Goodnight Sai Gon

Some nights there is no sleep to be found in my restless city; sometimes it is the heat and humidity, occasionally it is the flashing neon lights. But usually it is the noise. Most of the sounds are familiar to me now, but that doesn’t mean they don’t have the power to keep me from falling asleep. The sleeplessness gives my mind time to wander and compose childhood inspired verses.

Goodnight motorbikes, goodnight cars,

Goodnight tourists drinking in bars.



Goodnight rats, goodnight bats,

Goodnight street children asleep on mats.


Goodnight boys sweeping the street,

Goodnight yowling cats in heat.



Goodnight woman selling her bread,

Goodnight monks praying for the dead.



Goodnight mosquito in my ear,

Goodnight men drunk on beer.


Goodnight roosters trained to fight,

Goodnight workers at the building site,

why do you work so late at night?



Goodnight geckos that go ‘cheep,’

Goodnight taxis that constantly beep.


Goodnight karaoke in the air,

Goodnight Sai Gon noises everywhere.

Head of the table

There is a Vietnamese tradition that an important person or guest is given the head of the animal being served during a meal.
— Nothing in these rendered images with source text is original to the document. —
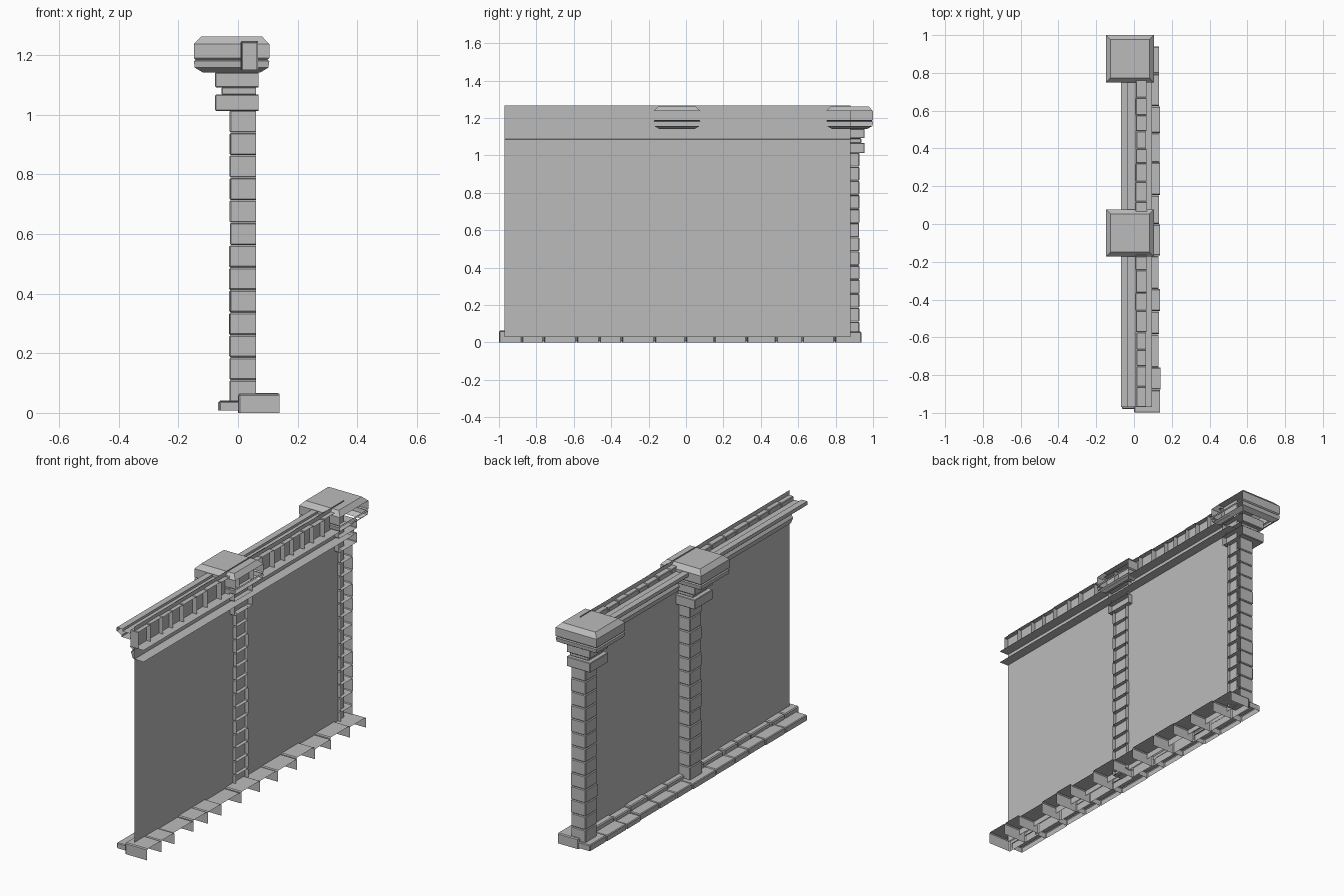
import bpy, bmesh, random
from mathutils import Vector

random.seed(4)
default = bpy.data.objects.get("Cube")
if default:
    bpy.data.objects.remove(default, do_unlink=True)

stone = bpy.data.materials.new("grey stone")
stone.use_nodes = True
GREY = (0.5, 0.5, 0.5, 1)
stone.diffuse_color = GREY
stone.node_tree.nodes["Principled BSDF"].inputs["Base Color"].default_value = GREY


def finish(name, bm, bevel=0):
    me = bpy.data.meshes.new(name)
    bm.to_mesh(me)
    bm.free()
    me.materials.append(stone)
    ob = bpy.data.objects.new(name, me)
    bpy.context.collection.objects.link(ob)
    if bevel:
        mod = ob.modifiers.new("worn_edges", "BEVEL")
        mod.width = bevel
        mod.segments = 1
    return ob


def shell(bm, x, y, z, open_bottom=False):
    """Box over the given ranges, open on the hidden +x side."""
    lo, hi = Vector((x[0], y[0], z[0])), Vector((x[1], y[1], z[1]))
    verts = bmesh.ops.create_cube(bm, size=1)["verts"]
    for v in verts:
        v.co = Vector((a + (b - a) * (c + 0.5) for a, b, c in zip(lo, hi, v.co)))
    faces = {f for v in verts for f in v.link_faces}
    bm.normal_update()
    gone = [f for f in faces if f.normal.x > 0.9 or (open_bottom and f.normal.z < -0.9)]
    bmesh.ops.delete(bm, geom=gone, context="FACES")


def brick_row(name, x, y, z, length, jitter, bevel):
    """Row of open bricks of uneven length along y."""
    bm = bmesh.new()
    a = y[0]
    while a < y[1] - 0.01:
        b = a + length * random.uniform(0.75, 1.3)
        if y[1] - b < length * 0.5:
            b = y[1]
        dx = random.uniform(0, jitter)
        dz = random.uniform(0, jitter)
        shell(bm, (x[0] + dx, x[1] - dx), (a + 0.001, b - 0.001), (z[0], z[1] - dz), True)
        a = b
    finish(name, bm, bevel)


def moulding(name, profile, y):
    """Sheet made by running an x-z profile along y."""
    bm = bmesh.new()
    rows = [[bm.verts.new((px, py, pz)) for px, pz in profile] for py in y]
    for i in range(len(profile) - 1):
        bm.faces.new((rows[0][i], rows[0][i + 1], rows[1][i + 1], rows[1][i]))
    finish(name, bm)


def cap(name, cy):
    """Chamfered slab pair built from stacked rectangular rings."""
    bm = bmesh.new()
    rings = []
    for inset, z in ((0.03, 1.142), (0.003, 1.158), (0.0, 1.18), (0.006, 1.184),
                     (0.0, 1.19), (0.0, 1.237), (0.024, 1.262)):
        x0, x1, h = -0.148 + inset, 0.105 - inset, 0.125 - inset
        rings.append([bm.verts.new((px, cy + s * h, z))
                      for px, s in ((x0, -1), (x1, -1), (x1, 1), (x0, 1))])
    for low, high in zip(rings, rings[1:]):
        for i in range(4):
            j = (i + 1) % 4
            bm.faces.new((low[i], low[j], high[j], high[i]))
    bm.faces.new(rings[-1])
    bm.normal_update()
    hidden = [f for f in bm.faces if f.normal.x > 0.9]
    bmesh.ops.delete(bm, geom=hidden, context="FACES")
    finish(name, bm)


# Flat wall panel
bm = bmesh.new()
WALL_X = 0.04
bm.faces.new([bm.verts.new((WALL_X, y, z)) for y, z in
              ((-0.97, 0.03), (0.88, 0.03), (0.88, 1.268), (-0.97, 1.268))])
finish("wall_panel", bm)

# Two courses of bricks at the foot
brick_row("base_upper_bricks", (0.0, 0.14), (-1.0, 0.94), (0.0, 0.068), 0.14, 0.012, 0.005)
brick_row("base_lower_bricks", (-0.068, 0.01), (-0.98, 0.94), (0.008, 0.042), 0.16, 0.009, 0.004)

# Brick course and mouldings along the top
brick_row("top_bricks", (0.008, 0.068), (-0.97, 0.78), (1.15, 1.248), 0.095, 0.005, 0.003)
moulding("top_rail", [(0.01, 1.188), (-0.04, 1.19), (-0.04, 1.2), (-0.07, 1.215),
                      (-0.07, 1.235), (-0.035, 1.235), (-0.035, 1.222), (0.01, 1.222)],
         (-0.97, 0.78))
moulding("lower_moulding", [(0.095, 1.15), (0.01, 1.15), (0.03, 1.138), (0.018, 1.12),
                            (0.03, 1.087), (0.095, 1.085)], (-0.97, 0.88))

# Two pilasters, each with stacked blocks, collars and a cap
BLOCKS = 13
for label, cy in (("middle", -0.048), ("end", 0.875)):
    bm = bmesh.new()
    step = (1.015 - 0.035) / BLOCKS
    for i in range(BLOCKS):
        z = 0.035 + i * step
        d = random.uniform(0, 0.003)
        shell(bm, (-0.03 + d, 0.06), (cy - 0.054 + d, cy + 0.054 - d),
              (z + 0.0005, z + step - 0.0005))
    finish(label + "_pilaster_blocks", bm, 0.004)

    bm = bmesh.new()
    for x0, x1, h, z0, z1 in ((-0.077, 0.068, 0.08, 1.013, 1.067),
                              (-0.055, 0.06, 0.062, 1.067, 1.092),
                              (-0.077, 0.068, 0.08, 1.092, 1.142)):
        shell(bm, (x0, x1), (cy - h, cy + h), (z0, z1))
    finish(label + "_pilaster_collar", bm, 0.003)
    cap(label + "_pilaster_cap", cy)
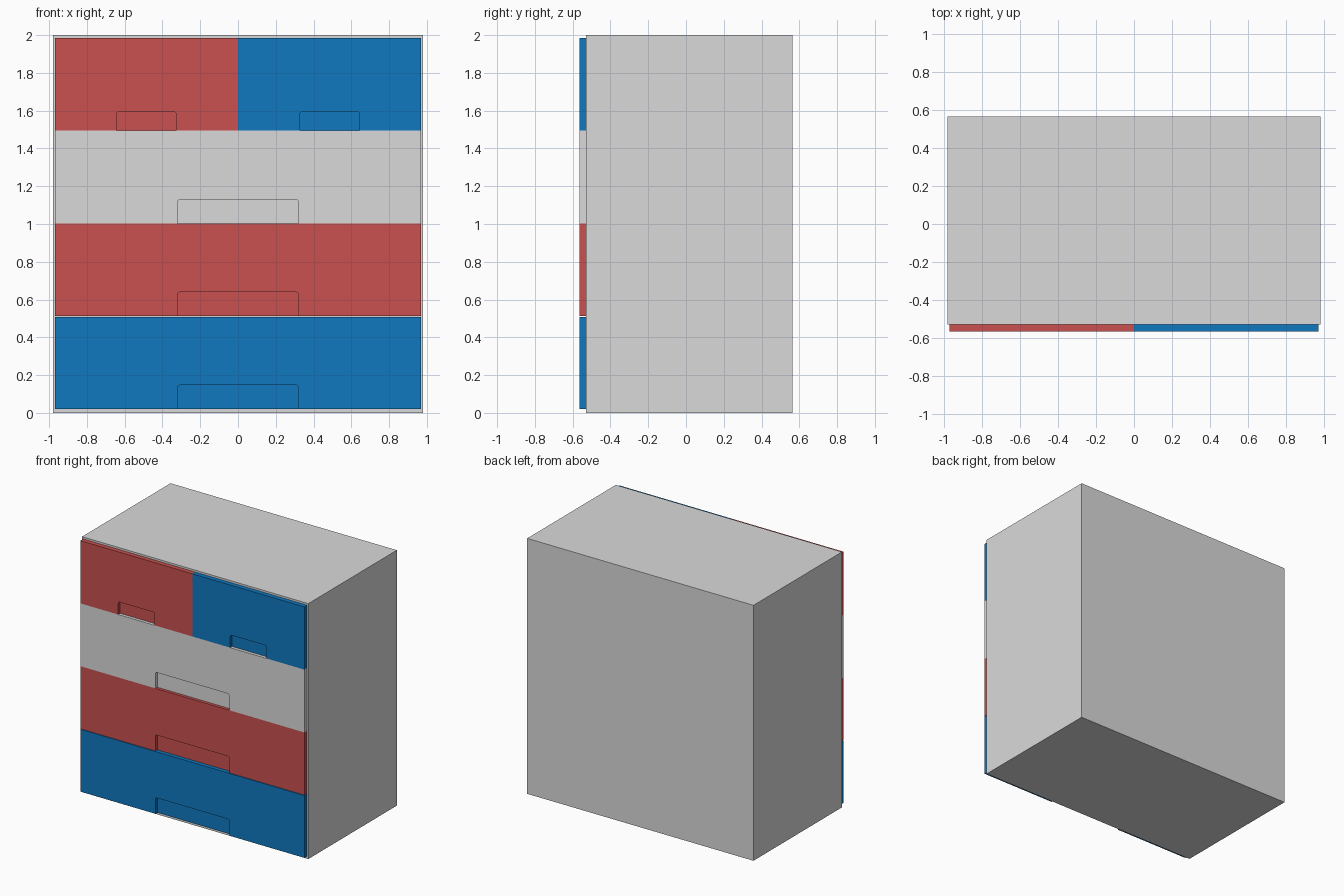
import bpy, bmesh, math

if "Cube" in bpy.data.objects:
    bpy.data.objects.remove(bpy.data.objects["Cube"])

Y_FRONT, Y_RECESS, Y_BODY, Y_BACK = -0.565, -0.541, -0.53, 0.565


def material(name, rgb):
    m = bpy.data.materials.new(name)
    m.diffuse_color = (*rgb, 1)
    m.use_nodes = True
    m.node_tree.nodes["Principled BSDF"].inputs["Base Color"].default_value = m.diffuse_color
    return m


white = material("off_white", (0.70, 0.70, 0.70))
red = material("soft_red", (0.58, 0.082, 0.077))
blue = material("strong_blue", (0.005, 0.188, 0.525))


def add_prism(bm, outline, y0, y1):
    """Extrude an x-z outline from y0 back to y1."""
    face = bm.faces.new([bm.verts.new((x, y0, z)) for x, z in outline])
    res = bmesh.ops.extrude_face_region(bm, geom=[face], use_keep_orig=True)
    verts = [g for g in res["geom"] if isinstance(g, bmesh.types.BMVert)]
    bmesh.ops.translate(bm, verts=verts, vec=(0, y1 - y0, 0))


def rect(x0, x1, z0, z1):
    return [(x0, z0), (x1, z0), (x1, z1), (x0, z1)]


def notched(x0, x1, z0, z1, half, height, r=0.012):
    """Rectangle with a round-cornered handle notch in its bottom edge."""
    c, top = (x0 + x1) / 2, z0 + height
    angles = [math.radians(a) for a in (0, 30, 60, 90)]
    left = [(c - half, z0)] + [(c - half + r - r * math.cos(a),
                                top - r + r * math.sin(a)) for a in angles]
    right = [(2 * c - x, z) for x, z in reversed(left)]
    return [(x0, z0)] + left + right + [(x1, z0), (x1, z1), (x0, z1)]


def build(name, prisms, mat):
    bm = bmesh.new()
    for outline, y0, y1 in prisms:
        add_prism(bm, outline, y0, y1)
    bmesh.ops.recalc_face_normals(bm, faces=bm.faces[:])
    me = bpy.data.meshes.new(name)
    bm.to_mesh(me)
    bm.free()
    me.materials.append(mat)
    bpy.context.collection.objects.link(bpy.data.objects.new(name, me))


# Cabinet body
build("cabinet_body", [(rect(-0.98, 0.98, 0, 2), Y_BODY, Y_BACK)], white)

# Drawer fronts: name, x range, z range, notch half width, notch height, colour
drawers = [
    ("bottom_drawer", -0.97, 0.97, 0.02, 0.508, 0.32, 0.127, blue),
    ("lower_drawer", -0.97, 0.97, 0.512, 1.002, 0.32, 0.127, red),
    ("middle_drawer", -0.97, 0.97, 1.002, 1.494, 0.32, 0.127, white),
    ("top_left_drawer", -0.97, 0.0, 1.494, 1.985, 0.157, 0.10, red),
    ("top_right_drawer", 0.0, 0.97, 1.494, 1.985, 0.157, 0.10, blue),
]
for name, x0, x1, z0, z1, half, height, mat in drawers:
    build(name, [(notched(x0, x1, z0, z1, half, height), Y_FRONT, Y_RECESS),
                 (rect(x0, x1, z0, z1), Y_RECESS, Y_BODY)], mat)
I am very proud and honoured to say that I have been served the heads of many fish, chickens and ducks over my time in Viet Nam and I couldn’t be more grateful to all my very gracious hosts.

The thing is, for a long time I had exactly no idea what to do with all these animal heads in my bowl.

Was I supposed to eat them? There usually some cheek meat in the heads of some of the larger fish, but not on the smaller ones, or on the chickens. I’d tried nibbling the sides of the chicken heads but I didn’t get very much from my efforts.

Not much eatin'
Not much eatin’

Should I just admire them for a couple of moments and then set them aside? Honestly, those heads took up valuable real estate in my bowl, space that I could have filled with delicious rice noodles instead.

Then I finally figured out just what to do with these heads.

I sometimes have a problem when I sit down to a meal hosted by Vietnamese people, because I was raised with the idea that you should eat everything on your plate and my hosts were raised with the idea that you should fill your guests’ bowls when they are empty. You can’t even refuse these extra servings because that isn’t how this game is played. If you turn away from your empty bowl for a moment, you’ll turn back to see a lovingly hand-peeled prawn or another piece of tofu that you will feel compelled to put into your mouth. This leads my hosts and I into a vicious cycle of overfeeding and overeating, and I end up hobbling away from the table to find a safe place to undo the top button on my pants (who am I kidding? I take off my pants entirely).

Enter the animal head! I just keep it in my bowl and eat around it, when I’m full I just dress up the head with a bit of leftover rice and some vegetable so it looks like I have a full bowl of food that I just can’t eat. And there you have it – food decoy to stop the onslaught.